The Recipe

Posted on May 3, 2018 at 3:52 PM by Ann Vallee

by Charlene Burgi

pea sproutsA walk through the garden today brought some surprises. Beside the knee-high weeds begging to be sheet mulched, there in the circular planter sprouted the tiniest hint of green pushing through the soil. Could these verdant green tips be coming from the pea seeds just planted? 

I shouldn’t have been surprised. The soil temperature at the time of planting just reached that magic 50 degrees that allows peas to germinate, and the moon was in the correct phase for planting seeds that produce above the ground. However, cold weather, rain and even snow here in Lassen since planting would surely set back the miracle of this process. Yet, the recipe must have been correct.

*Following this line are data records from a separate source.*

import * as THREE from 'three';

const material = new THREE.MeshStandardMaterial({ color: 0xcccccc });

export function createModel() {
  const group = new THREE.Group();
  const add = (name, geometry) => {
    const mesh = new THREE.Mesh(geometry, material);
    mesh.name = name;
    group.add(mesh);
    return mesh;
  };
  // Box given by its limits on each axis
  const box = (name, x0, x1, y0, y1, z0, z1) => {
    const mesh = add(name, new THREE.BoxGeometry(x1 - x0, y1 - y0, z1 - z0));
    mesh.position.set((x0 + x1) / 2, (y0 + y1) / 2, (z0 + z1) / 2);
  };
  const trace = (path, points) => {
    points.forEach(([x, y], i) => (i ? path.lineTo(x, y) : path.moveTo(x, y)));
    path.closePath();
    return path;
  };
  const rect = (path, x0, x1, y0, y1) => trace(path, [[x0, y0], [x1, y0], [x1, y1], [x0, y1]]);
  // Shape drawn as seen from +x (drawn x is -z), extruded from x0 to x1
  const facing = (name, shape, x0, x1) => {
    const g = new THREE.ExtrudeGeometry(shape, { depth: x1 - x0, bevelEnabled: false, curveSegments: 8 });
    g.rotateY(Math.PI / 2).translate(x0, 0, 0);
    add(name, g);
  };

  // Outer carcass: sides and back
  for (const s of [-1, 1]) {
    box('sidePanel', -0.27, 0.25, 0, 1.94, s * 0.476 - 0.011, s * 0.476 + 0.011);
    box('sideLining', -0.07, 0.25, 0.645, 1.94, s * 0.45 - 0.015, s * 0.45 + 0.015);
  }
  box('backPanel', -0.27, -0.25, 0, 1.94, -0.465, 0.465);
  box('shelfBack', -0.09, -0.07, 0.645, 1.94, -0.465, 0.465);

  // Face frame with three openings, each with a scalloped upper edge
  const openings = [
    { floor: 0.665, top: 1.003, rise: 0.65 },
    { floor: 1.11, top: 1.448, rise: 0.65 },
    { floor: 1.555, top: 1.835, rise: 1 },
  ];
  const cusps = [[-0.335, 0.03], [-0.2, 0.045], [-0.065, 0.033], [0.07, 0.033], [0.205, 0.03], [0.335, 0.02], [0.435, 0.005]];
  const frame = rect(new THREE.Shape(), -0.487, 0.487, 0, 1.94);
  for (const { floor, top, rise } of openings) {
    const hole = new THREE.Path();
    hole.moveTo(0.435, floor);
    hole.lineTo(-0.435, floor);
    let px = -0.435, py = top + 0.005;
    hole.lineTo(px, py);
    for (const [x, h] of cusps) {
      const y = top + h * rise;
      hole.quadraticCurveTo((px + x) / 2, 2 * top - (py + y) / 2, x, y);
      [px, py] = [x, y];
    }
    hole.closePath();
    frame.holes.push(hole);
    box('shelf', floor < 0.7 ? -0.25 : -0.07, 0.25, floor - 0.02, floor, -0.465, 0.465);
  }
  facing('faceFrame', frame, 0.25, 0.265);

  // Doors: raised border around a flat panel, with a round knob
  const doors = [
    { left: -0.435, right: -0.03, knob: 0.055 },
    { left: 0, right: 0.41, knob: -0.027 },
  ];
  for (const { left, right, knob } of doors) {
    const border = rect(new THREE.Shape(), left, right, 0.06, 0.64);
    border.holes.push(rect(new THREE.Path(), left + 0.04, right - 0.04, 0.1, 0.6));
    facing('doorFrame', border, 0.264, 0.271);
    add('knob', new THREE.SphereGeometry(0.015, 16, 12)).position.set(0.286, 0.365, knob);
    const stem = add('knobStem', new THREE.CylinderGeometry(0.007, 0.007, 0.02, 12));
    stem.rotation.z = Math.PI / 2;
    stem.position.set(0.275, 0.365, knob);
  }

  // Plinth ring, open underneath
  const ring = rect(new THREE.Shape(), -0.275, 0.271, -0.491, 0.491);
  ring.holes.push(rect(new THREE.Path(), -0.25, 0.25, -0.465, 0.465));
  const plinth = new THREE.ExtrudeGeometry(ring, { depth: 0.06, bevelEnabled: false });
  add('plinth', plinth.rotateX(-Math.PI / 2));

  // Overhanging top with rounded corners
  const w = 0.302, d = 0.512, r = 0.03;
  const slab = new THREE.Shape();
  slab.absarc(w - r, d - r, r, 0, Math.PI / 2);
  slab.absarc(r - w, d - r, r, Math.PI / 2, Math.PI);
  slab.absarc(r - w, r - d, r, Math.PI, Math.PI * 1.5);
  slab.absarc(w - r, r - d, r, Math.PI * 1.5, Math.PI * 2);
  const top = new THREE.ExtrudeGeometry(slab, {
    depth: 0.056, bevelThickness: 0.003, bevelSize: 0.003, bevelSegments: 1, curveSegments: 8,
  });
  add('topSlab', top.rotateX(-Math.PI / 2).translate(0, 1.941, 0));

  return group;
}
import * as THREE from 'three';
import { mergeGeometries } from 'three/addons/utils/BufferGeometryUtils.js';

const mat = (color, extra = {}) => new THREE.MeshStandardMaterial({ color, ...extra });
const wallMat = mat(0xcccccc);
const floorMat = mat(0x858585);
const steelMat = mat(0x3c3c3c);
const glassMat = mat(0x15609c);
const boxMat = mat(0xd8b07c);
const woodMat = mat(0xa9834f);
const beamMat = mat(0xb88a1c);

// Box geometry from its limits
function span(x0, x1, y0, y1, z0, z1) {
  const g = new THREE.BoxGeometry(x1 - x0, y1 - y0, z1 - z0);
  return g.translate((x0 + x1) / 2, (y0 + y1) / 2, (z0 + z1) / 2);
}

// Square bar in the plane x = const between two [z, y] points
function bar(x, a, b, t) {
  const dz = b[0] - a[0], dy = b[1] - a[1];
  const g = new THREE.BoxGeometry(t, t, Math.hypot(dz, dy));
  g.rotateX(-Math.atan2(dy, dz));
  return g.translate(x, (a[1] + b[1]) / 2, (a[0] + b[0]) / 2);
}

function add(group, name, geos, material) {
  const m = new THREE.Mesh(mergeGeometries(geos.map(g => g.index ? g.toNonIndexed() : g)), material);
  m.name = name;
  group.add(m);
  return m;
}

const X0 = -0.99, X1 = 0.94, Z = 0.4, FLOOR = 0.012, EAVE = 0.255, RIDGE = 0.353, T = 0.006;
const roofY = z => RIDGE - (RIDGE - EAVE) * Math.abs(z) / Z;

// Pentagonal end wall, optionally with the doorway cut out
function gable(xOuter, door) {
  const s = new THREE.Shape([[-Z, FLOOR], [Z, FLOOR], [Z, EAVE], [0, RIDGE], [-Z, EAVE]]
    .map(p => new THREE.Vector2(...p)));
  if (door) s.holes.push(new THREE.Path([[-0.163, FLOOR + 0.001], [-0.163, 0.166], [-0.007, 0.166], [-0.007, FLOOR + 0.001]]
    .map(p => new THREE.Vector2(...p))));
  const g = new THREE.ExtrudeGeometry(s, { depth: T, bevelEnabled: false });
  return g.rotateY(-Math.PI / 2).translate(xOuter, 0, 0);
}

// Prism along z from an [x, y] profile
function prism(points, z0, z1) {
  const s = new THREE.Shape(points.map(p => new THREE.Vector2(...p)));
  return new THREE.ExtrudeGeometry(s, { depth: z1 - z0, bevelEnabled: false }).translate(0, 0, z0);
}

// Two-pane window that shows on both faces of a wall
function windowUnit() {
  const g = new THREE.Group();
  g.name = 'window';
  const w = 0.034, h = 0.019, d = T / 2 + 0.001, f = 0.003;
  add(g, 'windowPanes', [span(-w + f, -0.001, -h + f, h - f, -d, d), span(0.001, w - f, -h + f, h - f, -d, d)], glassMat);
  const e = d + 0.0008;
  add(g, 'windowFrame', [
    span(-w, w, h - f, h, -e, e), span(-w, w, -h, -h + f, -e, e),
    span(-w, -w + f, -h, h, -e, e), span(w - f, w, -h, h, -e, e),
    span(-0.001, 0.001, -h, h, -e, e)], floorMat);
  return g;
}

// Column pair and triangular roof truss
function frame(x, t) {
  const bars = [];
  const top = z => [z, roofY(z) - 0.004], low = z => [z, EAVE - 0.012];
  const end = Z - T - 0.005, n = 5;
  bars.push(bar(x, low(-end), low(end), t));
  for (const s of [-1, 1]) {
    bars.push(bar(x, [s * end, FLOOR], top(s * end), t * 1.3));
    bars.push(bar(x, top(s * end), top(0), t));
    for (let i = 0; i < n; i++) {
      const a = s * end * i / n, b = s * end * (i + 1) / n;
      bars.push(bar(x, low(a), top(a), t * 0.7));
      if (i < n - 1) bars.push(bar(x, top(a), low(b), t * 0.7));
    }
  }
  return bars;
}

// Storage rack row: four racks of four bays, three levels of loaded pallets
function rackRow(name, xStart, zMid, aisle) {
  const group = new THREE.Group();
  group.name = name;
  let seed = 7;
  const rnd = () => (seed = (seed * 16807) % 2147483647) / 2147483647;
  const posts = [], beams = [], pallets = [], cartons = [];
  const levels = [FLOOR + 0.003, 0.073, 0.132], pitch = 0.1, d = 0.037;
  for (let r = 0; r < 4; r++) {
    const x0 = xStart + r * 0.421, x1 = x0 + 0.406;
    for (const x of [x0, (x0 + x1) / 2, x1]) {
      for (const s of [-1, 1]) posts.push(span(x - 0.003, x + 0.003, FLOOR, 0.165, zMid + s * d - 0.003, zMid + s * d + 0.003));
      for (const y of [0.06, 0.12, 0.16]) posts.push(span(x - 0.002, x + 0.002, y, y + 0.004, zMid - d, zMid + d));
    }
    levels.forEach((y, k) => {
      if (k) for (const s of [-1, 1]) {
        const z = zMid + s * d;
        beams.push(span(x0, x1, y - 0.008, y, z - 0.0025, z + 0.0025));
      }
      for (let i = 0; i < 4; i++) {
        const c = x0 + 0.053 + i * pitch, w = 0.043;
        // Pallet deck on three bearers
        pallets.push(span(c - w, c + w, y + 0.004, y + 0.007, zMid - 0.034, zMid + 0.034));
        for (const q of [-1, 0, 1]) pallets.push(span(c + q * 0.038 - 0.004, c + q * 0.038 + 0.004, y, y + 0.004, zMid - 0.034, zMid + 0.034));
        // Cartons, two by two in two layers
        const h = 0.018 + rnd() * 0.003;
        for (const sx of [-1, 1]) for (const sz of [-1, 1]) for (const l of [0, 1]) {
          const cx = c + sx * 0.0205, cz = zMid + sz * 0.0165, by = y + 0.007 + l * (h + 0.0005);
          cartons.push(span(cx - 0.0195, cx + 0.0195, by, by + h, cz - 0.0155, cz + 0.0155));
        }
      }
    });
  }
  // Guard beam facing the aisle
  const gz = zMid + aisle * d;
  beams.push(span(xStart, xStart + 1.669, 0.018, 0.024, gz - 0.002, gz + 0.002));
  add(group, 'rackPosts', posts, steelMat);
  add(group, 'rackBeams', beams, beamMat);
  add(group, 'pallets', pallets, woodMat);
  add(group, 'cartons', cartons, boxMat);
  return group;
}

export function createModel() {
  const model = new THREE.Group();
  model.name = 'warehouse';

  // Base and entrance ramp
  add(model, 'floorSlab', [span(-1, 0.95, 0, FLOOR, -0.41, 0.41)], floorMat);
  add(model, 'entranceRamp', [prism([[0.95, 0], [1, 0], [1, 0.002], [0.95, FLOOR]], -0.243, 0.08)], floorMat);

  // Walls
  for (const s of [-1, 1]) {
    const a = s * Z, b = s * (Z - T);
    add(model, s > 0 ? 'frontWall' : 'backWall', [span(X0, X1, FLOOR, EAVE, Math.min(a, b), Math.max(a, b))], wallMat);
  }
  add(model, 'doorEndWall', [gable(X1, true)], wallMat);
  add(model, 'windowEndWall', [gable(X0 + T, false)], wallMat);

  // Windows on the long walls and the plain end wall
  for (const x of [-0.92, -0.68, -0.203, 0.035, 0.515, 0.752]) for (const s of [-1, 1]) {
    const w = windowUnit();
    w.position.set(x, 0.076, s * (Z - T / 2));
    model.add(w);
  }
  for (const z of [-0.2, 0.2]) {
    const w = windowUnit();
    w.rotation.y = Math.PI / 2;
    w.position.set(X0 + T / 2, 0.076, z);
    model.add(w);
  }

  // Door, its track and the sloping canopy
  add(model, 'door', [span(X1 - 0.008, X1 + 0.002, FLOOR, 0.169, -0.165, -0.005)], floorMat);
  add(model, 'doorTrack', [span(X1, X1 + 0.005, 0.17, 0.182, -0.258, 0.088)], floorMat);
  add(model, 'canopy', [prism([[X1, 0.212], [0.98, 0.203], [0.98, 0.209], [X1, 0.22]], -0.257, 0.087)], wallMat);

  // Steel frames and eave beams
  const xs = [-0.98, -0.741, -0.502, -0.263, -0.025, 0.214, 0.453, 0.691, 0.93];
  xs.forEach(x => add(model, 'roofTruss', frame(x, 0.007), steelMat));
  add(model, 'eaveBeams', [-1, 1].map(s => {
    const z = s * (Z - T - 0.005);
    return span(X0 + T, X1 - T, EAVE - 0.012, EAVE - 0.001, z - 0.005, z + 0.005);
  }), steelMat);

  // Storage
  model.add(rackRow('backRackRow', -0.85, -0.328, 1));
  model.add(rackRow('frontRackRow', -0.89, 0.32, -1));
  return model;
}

My eyes gazed over to the raised bed that I had just hand-weeded about the time of the pea planting. There proudly stood some asparagus waiting to be cut and brought into the house, with more emerging from their winter dormancy. Spring is in the air—or at least in the vegetable garden! 

With anticipation, I walked into the greenhouse where the cucumber seeds had sprouted since my last visit. The cilantro that had been growing all winter threatened to bolt to seed, as if to say that it had done its job sustaining me with just the right herbs to enhance those savory winter dishes. The chard, beets and what was left of the kale growing in the protected environment of the greenhouse seemed a bit larger. They’ve been there all winter, but something was different. The correct ingredient for optimal growth was in the air.

Like any recipe, given the ingredients, we can typically get decent results. Oft times, there may be just one ingredient that can alter the outcome. For example, living in Lassen I find lacking the famous San Francisco sourdough bread that was a staple in the home where I grew up. There are other breads that mirror that bread, but it is always slightly off.

My grandchildren are conditioned to always bring up a loaf or two of the real sourdough when they visit. This past weekend was a special treat as they not only brought sourdough but made homemade pasta while they were here. I wondered aloud why that bread can only be made in the Bay Area. Simultaneously they all said it was the air—the one ingredient that makes that specific recipe so special. 

Clearly this idea holds true for garden plants as well. We can get things to grow, but to optimize the abundance of fruit, flowers, growth and health of our plants, we must consider all elements. As with sourdough bread, one ingredient can make or break our efforts for an optimal garden. It was apparent that the unheated greenhouse provided protection from the frigid snow, but the temperatures stunted the growth of many varieties planted within. Additionally, the daylight hours are much shorter during the winter months, which caused a reduction of growth that corrected itself this spring.

This Saturday, May 5, provides an opportunity to learn new recipes from other gardens. If you have not yet registered for our free, self-guided Eco-Friendly Garden Tour, it is not too late to sign up. Ideas, creativity and beauty await.